▸ **DATA SUPPLIED**:
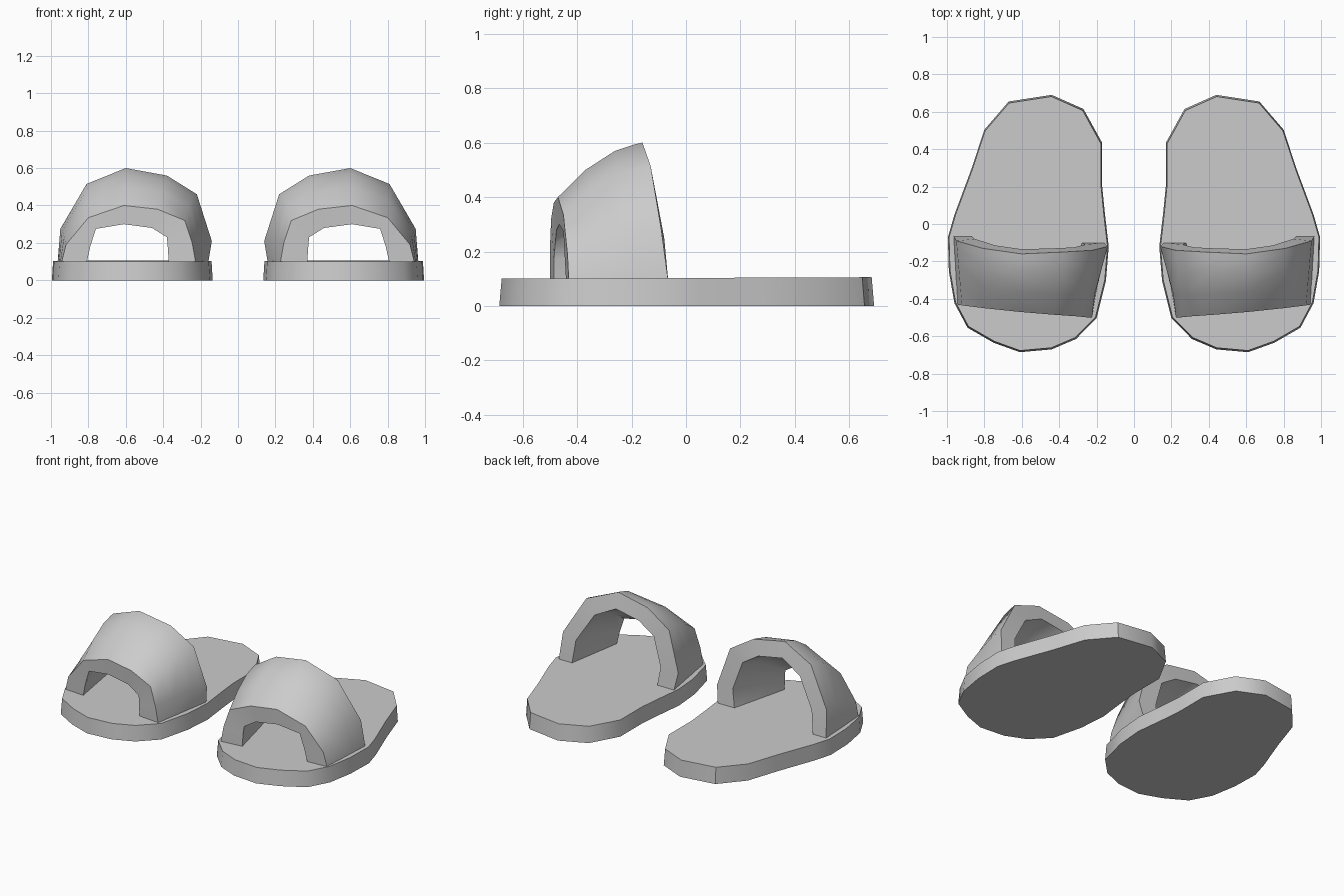
import bpy, bmesh, math
from mathutils import Vector

if "Cube" in bpy.data.objects:
    bpy.data.objects.remove(bpy.data.objects["Cube"])

grey = bpy.data.materials.new("plain grey")
grey.diffuse_color = (0.6, 0.6, 0.6, 1)
grey.use_nodes = True
grey.node_tree.nodes["Principled BSDF"].inputs["Base Color"].default_value = grey.diffuse_color

# Sole outline, counter-clockwise from the inner heel
OUTLINE = [(.17, .43), (.17, .20), (.155, .05), (.135, -.12), (.15, -.30), (.20, -.50),
           (.31, -.61), (.44, -.665), (.61, -.68), (.75, -.63), (.89, -.55), (.96, -.42),
           (.99, -.25), (.995, -.07), (.96, .05), (.87, .29), (.80, .50), (.67, .65),
           (.44, .685), (.27, .61)]

# Strap arches as (x, y, z): toe opening and ankle opening, outside and inside
TOE_OUT = [(.225, -.50, .09), (.245, -.50, .20), (.285, -.495, .32), (.43, -.485, .38),
           (.61, -.47, .40), (.80, -.45, .335), (.92, -.435, .19), (.945, -.43, .09)]
TOE_IN = [(.37, -.485, .09), (.375, -.485, .17), (.38, -.48, .23), (.46, -.475, .28),
          (.61, -.465, .30), (.76, -.45, .275), (.79, -.445, .18), (.81, -.44, .09)]
BACK_OUT = [(.16, -.10, .09), (.14, -.12, .21), (.22, -.14, .46), (.38, -.15, .56),
            (.60, -.16, .60), (.81, -.13, .515), (.95, -.09, .275), (.965, -.065, .09)]
BACK_IN = [(.28, -.10, .09), (.26, -.11, .22), (.32, -.125, .40), (.43, -.13, .47),
           (.60, -.135, .50), (.74, -.115, .43), (.85, -.08, .25), (.87, -.065, .09)]


def finish(bm, name, sharp):
    bmesh.ops.recalc_face_normals(bm, faces=bm.faces)
    mesh = bpy.data.meshes.new(name)
    bm.to_mesh(mesh)
    bm.free()
    mesh.materials.append(grey)
    obj = bpy.data.objects.new(name, mesh)
    bpy.context.collection.objects.link(obj)
    bpy.ops.object.select_all(action='DESELECT')
    obj.select_set(True)
    bpy.context.view_layer.objects.active = obj
    bpy.ops.object.shade_smooth_by_angle(angle=math.radians(sharp))


def sole(side, name):
    bm = bmesh.new()
    low = [bm.verts.new((side * x, y * 1.008, 0)) for x, y in OUTLINE]
    top = [bm.verts.new((side * (.57 + (x - .57) * .985), y * .995, .103 + .004 * y))
           for x, y in OUTLINE]
    bm.faces.new(low)
    bm.faces.new(top)
    for i in range(len(low)):
        j = (i + 1) % len(low)
        bm.faces.new((low[i], low[j], top[j], top[i]))
    finish(bm, name, 40)


def skin(a_curve, b_curve, steps, bulge):
    """Rows of points blended between two arches, swelling upward midway."""
    rows = []
    for t in steps:
        row = []
        for a, b in zip(a_curve, b_curve):
            p = Vector(a).lerp(Vector(b), t)
            p.z += bulge * math.sin(math.pi * t) * min(1, max(0, (p.z - .09) / .3))
            row.append(p)
        rows.append(row)
    return rows


def strap(side, name):
    bm = bmesh.new()
    steps = (0, .33, .67, .9, 1)
    # Closed loop of rows: outside toe to ankle, then inside ankle to toe
    rows = skin(TOE_OUT, BACK_OUT, steps, .04) + skin(TOE_IN, BACK_IN, steps, .03)[::-1]
    grid = [[bm.verts.new((side * p.x, p.y, p.z)) for p in row] for row in rows]
    for k in range(len(grid)):
        a, b = grid[k], grid[(k + 1) % len(grid)]
        for i in range(len(a) - 1):
            bm.faces.new((a[i], a[i + 1], b[i + 1], b[i]))
    # Feet where the strap meets the sole
    for end in (0, -1):
        bm.faces.new([row[end] for row in grid])
    finish(bm, name, 48)


for side, label in ((-1, "left"), (1, "right")):
    sole(side, label + "_sole")
    strap(side, label + "_strap")
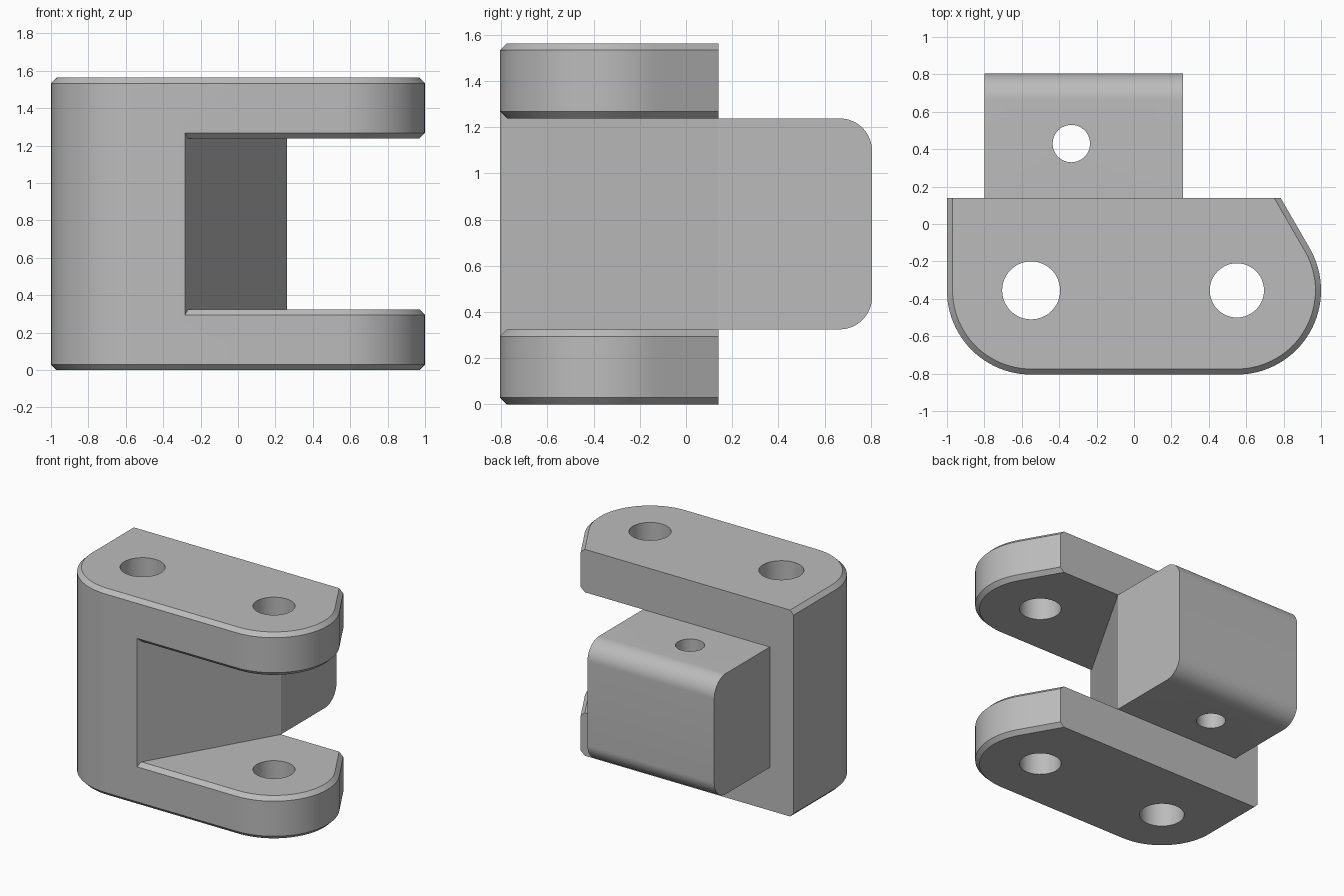
import bpy, bmesh
from math import sin, cos, radians, sqrt

cube = bpy.data.objects.get("Cube")
if cube:
    bpy.data.objects.remove(cube, do_unlink=True)

# One grey material for the whole part
grey = bpy.data.materials.new("machined grey")
grey.use_nodes = True
colour = (0.5, 0.5, 0.5, 1)
grey.diffuse_color = colour
grey.node_tree.nodes["Principled BSDF"].inputs["Base Color"].default_value = colour

H = 1.563          # overall height
T = 0.325          # plate thickness
C = 0.03           # chamfer
R = 0.45           # corner radius
BACK, CY = 0.14, -0.355
LEFT_X, RIGHT_X = -0.55, 0.55
TONGUE_X = (-0.8, 0.262)


def make_object(name, bm):
    bmesh.ops.remove_doubles(bm, verts=bm.verts, dist=1e-5)
    bmesh.ops.recalc_face_normals(bm, faces=bm.faces)
    mesh = bpy.data.meshes.new(name)
    bm.to_mesh(mesh)
    bm.free()
    mesh.materials.append(grey)
    ob = bpy.data.objects.new(name, mesh)
    bpy.context.collection.objects.link(ob)
    return ob


def arc(cx, cy, r, start, end, n):
    angles = [radians(start + (end - start) * i / n) for i in range(n + 1)]
    return [(cx + r * cos(a), cy + r * sin(a)) for a in angles]


def drill(ob, x, y, r):
    """Bore a vertical hole right through the object."""
    bm = bmesh.new()
    bmesh.ops.create_cone(bm, cap_ends=True, segments=48, radius1=r, radius2=r, depth=4)
    bmesh.ops.translate(bm, verts=bm.verts, vec=(x, y, H / 2))
    cutter = make_object("hole_cutter", bm)
    cutter.hide_render = True
    mod = ob.modifiers.new("hole", "BOOLEAN")
    mod.operation, mod.solver, mod.object = "DIFFERENCE", "EXACT", cutter
    bpy.context.view_layer.objects.active = ob
    bpy.ops.object.modifier_apply(modifier=mod.name)
    bpy.data.objects.remove(cutter, do_unlink=True)


def smooth(ob):
    bpy.ops.object.select_all(action="DESELECT")
    ob.select_set(True)
    bpy.context.view_layer.objects.active = ob
    bpy.ops.object.shade_smooth_by_angle(angle=radians(25))


# Outline corners: D and F end the slanted inner wall, G is the clipped back corner
slope = 1 / sqrt(3)
front = CY - R
D = (TONGUE_X[1], BACK)
F = (D[0] - (BACK - front) * slope, front)
F_in = (F[0] + C * slope, front + C)
tangent = arc(RIGHT_X, CY, R, 30, 30, 1)[0]
G = (tangent[0] - (BACK - tangent[1]) * slope, BACK)
G_in = (G[0] - C / cos(radians(30)), BACK)
B, B_in = (-1, BACK), (-1 + C, BACK)

column = [B] + arc(LEFT_X, CY, R, 180, 270, 24) + [F]
column_in = [B_in] + arc(LEFT_X, CY, R - C, 180, 270, 24) + [(F[0], front + C)]
arm = [F] + arc(RIGHT_X, CY, R, 270, 390, 32) + [G]
arm_in = [F_in] + arc(RIGHT_X, CY, R - C, 270, 390, 32) + [G_in]

# Clevis body: column and two chamfered arms in one closed shell
bm = bmesh.new()


def face(points):
    bm.faces.new([bm.verts.new(p) for p in points])


def at(points, z):
    return [(x, y, z) for x, y in points]


def strip(low, z0, high, z1):
    for i in range(len(low) - 1):
        face(at(low[i:i + 2], z0) + at(high[i:i + 2][::-1], z1))


outer = column[:-1] + arm[1:]
outer_in = column_in[:-1] + arm_in[1:]
strip(column[:-1], C, column[:-1], H - C)

for flip in (False, True):
    def lv(z):
        return H - z if flip else z
    strip(outer_in, lv(0), outer, lv(C))
    strip(arm[1:], lv(C), arm[1:], lv(T - C))
    strip(arm, lv(T - C), arm_in, lv(T))
    face(at(outer_in, lv(0)))
    face(at([D] + arm_in, lv(T)))

# Flat front, a C shape around the slot
P, Q = column[-2], arm[1]
face([(*P, C), (*Q, C), (*Q, T - C), (*F, T - C),
      (*F, H - T + C), (*Q, H - T + C), (*Q, H - C), (*P, H - C)])
# Slanted inner wall
face([(*D, T), (*F_in, T), (*F, T - C), (*F, H - T + C), (*F_in, H - T), (*D, H - T)])
# Flat back, also a C shape
lower = [(*B, C), (*B_in, 0), (*G_in, 0), (*G, C), (*G, T - C), (*G_in, T), (*D, T)]
face(lower + [(x, y, H - z) for x, y, z in reversed(lower)])

body = make_object("clevis_body", bm)
drill(body, LEFT_X, CY, 0.155)
drill(body, RIGHT_X, CY, 0.145)
smooth(body)

# Rear tongue with rounded upper and lower back edges
r, y_end = 0.14, 0.805
profile = [(BACK, T)] + arc(y_end - r, T + r, r, -90, 0, 16)
profile += arc(y_end - r, H - T - r, r, 0, 90, 16) + [(BACK, H - T)]
bm = bmesh.new()
end = bm.faces.new([bm.verts.new((TONGUE_X[0], y, z)) for y, z in profile])
side = bmesh.ops.extrude_face_region(bm, geom=[end])
moved = [v for v in side["geom"] if isinstance(v, bmesh.types.BMVert)]
bmesh.ops.translate(bm, verts=moved, vec=(TONGUE_X[1] - TONGUE_X[0], 0, 0))
tongue = make_object("rear_tongue", bm)
drill(tongue, -0.335, 0.43, 0.1)
smooth(tongue)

▸ **PROBLEM**: Please restate the material above line by line, exactly, beginning at its first line and ending with the line that contains "(.945, -.43, .09)]", without any pictures.

▸ **WRITTEN SOLUTION**:
import bpy, bmesh, math
from mathutils import Vector

if "Cube" in bpy.data.objects:
    bpy.data.objects.remove(bpy.data.objects["Cube"])

grey = bpy.data.materials.new("plain grey")
grey.diffuse_color = (0.6, 0.6, 0.6, 1)
grey.use_nodes = True
grey.node_tree.nodes["Principled BSDF"].inputs["Base Color"].default_value = grey.diffuse_color

# Sole outline, counter-clockwise from the inner heel
OUTLINE = [(.17, .43), (.17, .20), (.155, .05), (.135, -.12), (.15, -.30), (.20, -.50),
           (.31, -.61), (.44, -.665), (.61, -.68), (.75, -.63), (.89, -.55), (.96, -.42),
           (.99, -.25), (.995, -.07), (.96, .05), (.87, .29), (.80, .50), (.67, .65),
           (.44, .685), (.27, .61)]

# Strap arches as (x, y, z): toe opening and ankle opening, outside and inside
TOE_OUT = [(.225, -.50, .09), (.245, -.50, .20), (.285, -.495, .32), (.43, -.485, .38),
           (.61, -.47, .40), (.80, -.45, .335), (.92, -.435, .19), (.945, -.43, .09)]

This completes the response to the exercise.